_Saved entries_.
┄┄┄┄┄┄

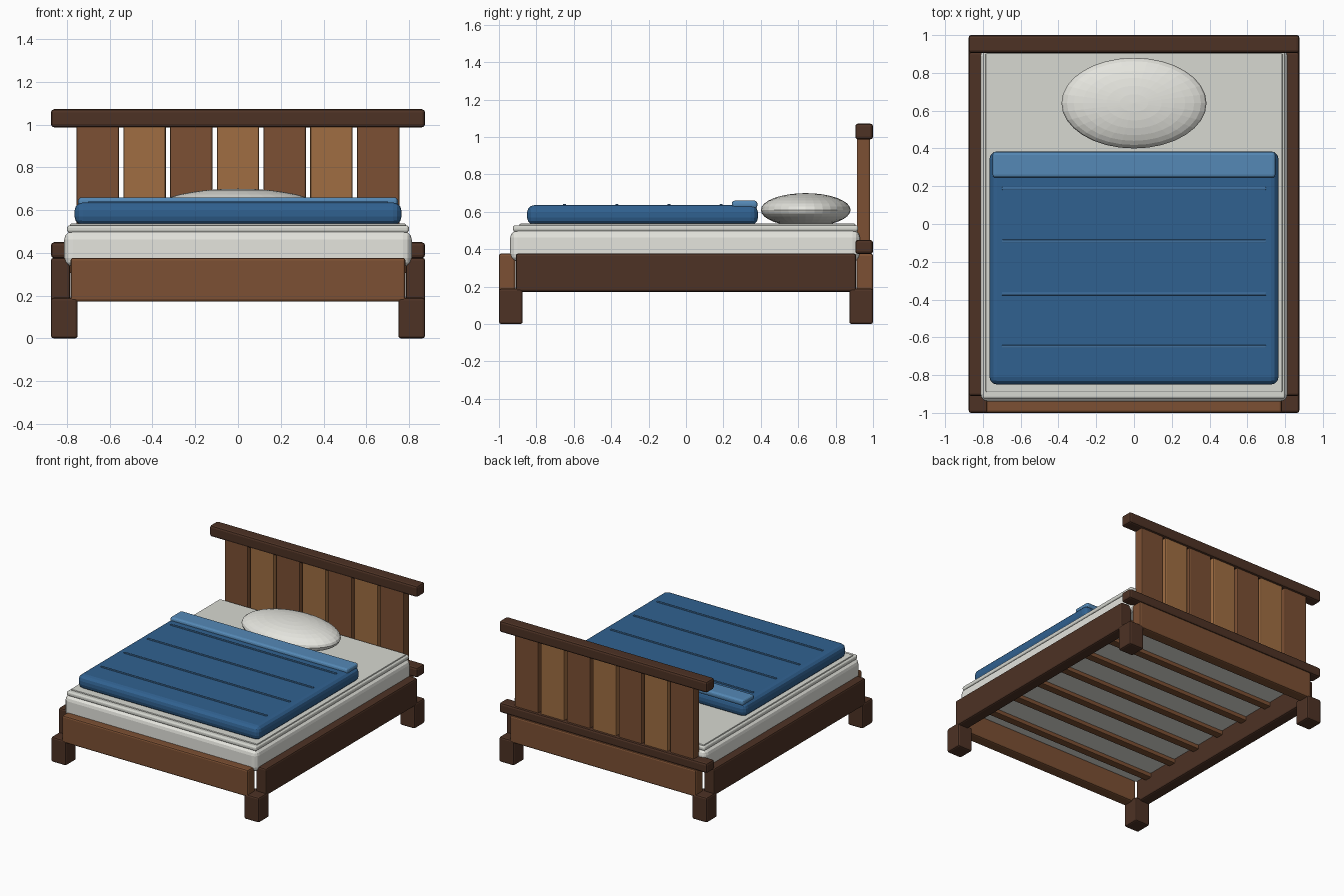
import bpy

if "Cube" in bpy.data.objects:
    bpy.data.objects.remove(bpy.data.objects["Cube"])


def material(name, rgb):
    m = bpy.data.materials.new(name)
    m.diffuse_color = (*rgb, 1)
    m.use_nodes = True
    m.node_tree.nodes["Principled BSDF"].inputs["Base Color"].default_value = m.diffuse_color
    return m


DARK = material("dark_wood", (0.075, 0.032, 0.018))
MID = material("mid_wood", (0.20, 0.08, 0.033))
LIGHT = material("light_wood", (0.35, 0.155, 0.055))
LINEN = material("linen", (0.78, 0.78, 0.73))
SHEET = material("sheet", (0.68, 0.69, 0.64))
BLUE = material("blue_cover", (0.03, 0.12, 0.28))
FOLD = material("blue_fold", (0.09, 0.25, 0.47))
STITCH = material("blue_stitch", (0.05, 0.16, 0.34))


def box(name, x, y, z, mat, bevel=0.012, segments=2):
    """Rounded box given by its (min, max) extents."""
    ext = (x, y, z)
    bpy.ops.mesh.primitive_cube_add(size=1, location=[(a + b) / 2 for a, b in ext])
    ob = bpy.context.object
    ob.name = name
    ob.scale = [b - a for a, b in ext]
    bpy.ops.object.transform_apply(location=False, rotation=False)
    ob.data.materials.append(mat)
    mod = ob.modifiers.new("rounding", 'BEVEL')
    mod.width = bevel
    mod.segments = segments
    return ob


# legs and side rails, both sides
for s, side in ((-1, "left"), (1, "right")):
    lx = sorted((s * 0.75, s * 0.875))
    box(f"front_leg_{side}", lx, (-1, -0.873), (0, 0.19), DARK)
    box(f"back_leg_{side}", lx, (0.873, 1), (0, 0.19), DARK)
    box(f"side_rail_{side}", sorted((s * 0.785, s * 0.875)), (-0.91, 0.91), (0.172, 0.377), DARK)

# end boards
box("foot_board", (-0.783, 0.783), (-1, -0.912), (0.172, 0.377), MID)
box("back_board", (-0.783, 0.783), (0.912, 1), (0.172, 0.377), MID)

# headboard rails and planks
box("headboard_lower_rail", (-0.875, 0.875), (0.905, 1), (0.375, 0.45), DARK, 0.015)
box("headboard_top_rail", (-0.875, 0.875), (0.905, 1), (0.987, 1.072), DARK, 0.015)
for i in range(7):
    c = (i - 3) * 0.2185
    box(f"headboard_plank_{i + 1}", (c - 0.099, c + 0.099), (0.913, 0.985), (0.42, 1.0),
        LIGHT if i % 2 else MID, 0.008)

# support slats under the mattress
for i in range(7):
    c = (i - 3) * 0.26
    box(f"support_slat_{i + 1}", (-0.80, 0.80), (c - 0.03, c + 0.03), (0.305, 0.34), MID, 0.006)

# mattress and sheet
box("mattress", (-0.813, 0.813), (-0.94, 0.93), (0.335, 0.502), LINEN, 0.04, 3)
box("sheet", (-0.80, 0.80), (-0.925, 0.92), (0.495, 0.528), SHEET, 0.012, 3)
box("sheet_top", (-0.785, 0.785), (-0.89, 0.905), (0.515, 0.537), SHEET, 0.006)

# pillow
bpy.ops.mesh.primitive_uv_sphere_add(segments=32, ring_count=16, radius=1, location=(0, 0.64, 0.61))
pillow = bpy.context.object
pillow.name = "pillow"
pillow.scale = (0.384, 0.24, 0.09)
bpy.ops.object.transform_apply(location=False, rotation=False)
pillow.data.materials.append(LINEN)

# duvet with folded edge and stitching
box("duvet", (-0.765, 0.765), (-0.85, 0.385), (0.53, 0.636), BLUE, 0.04, 3)
box("duvet_fold", (-0.748, 0.748), (0.245, 0.382), (0.618, 0.66), FOLD, 0.016, 3)
for i in range(4):
    c = 0.188 - i * 0.279
    box(f"duvet_stitch_{i + 1}", (-0.70, 0.70), (c - 0.008, c + 0.008), (0.627, 0.643), STITCH, 0.004)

┄┄┄┄┄┄

_Task directions_. Scan the entries above and work out how many lines include the word "append"; the reply is that number alone.

_Response_. 2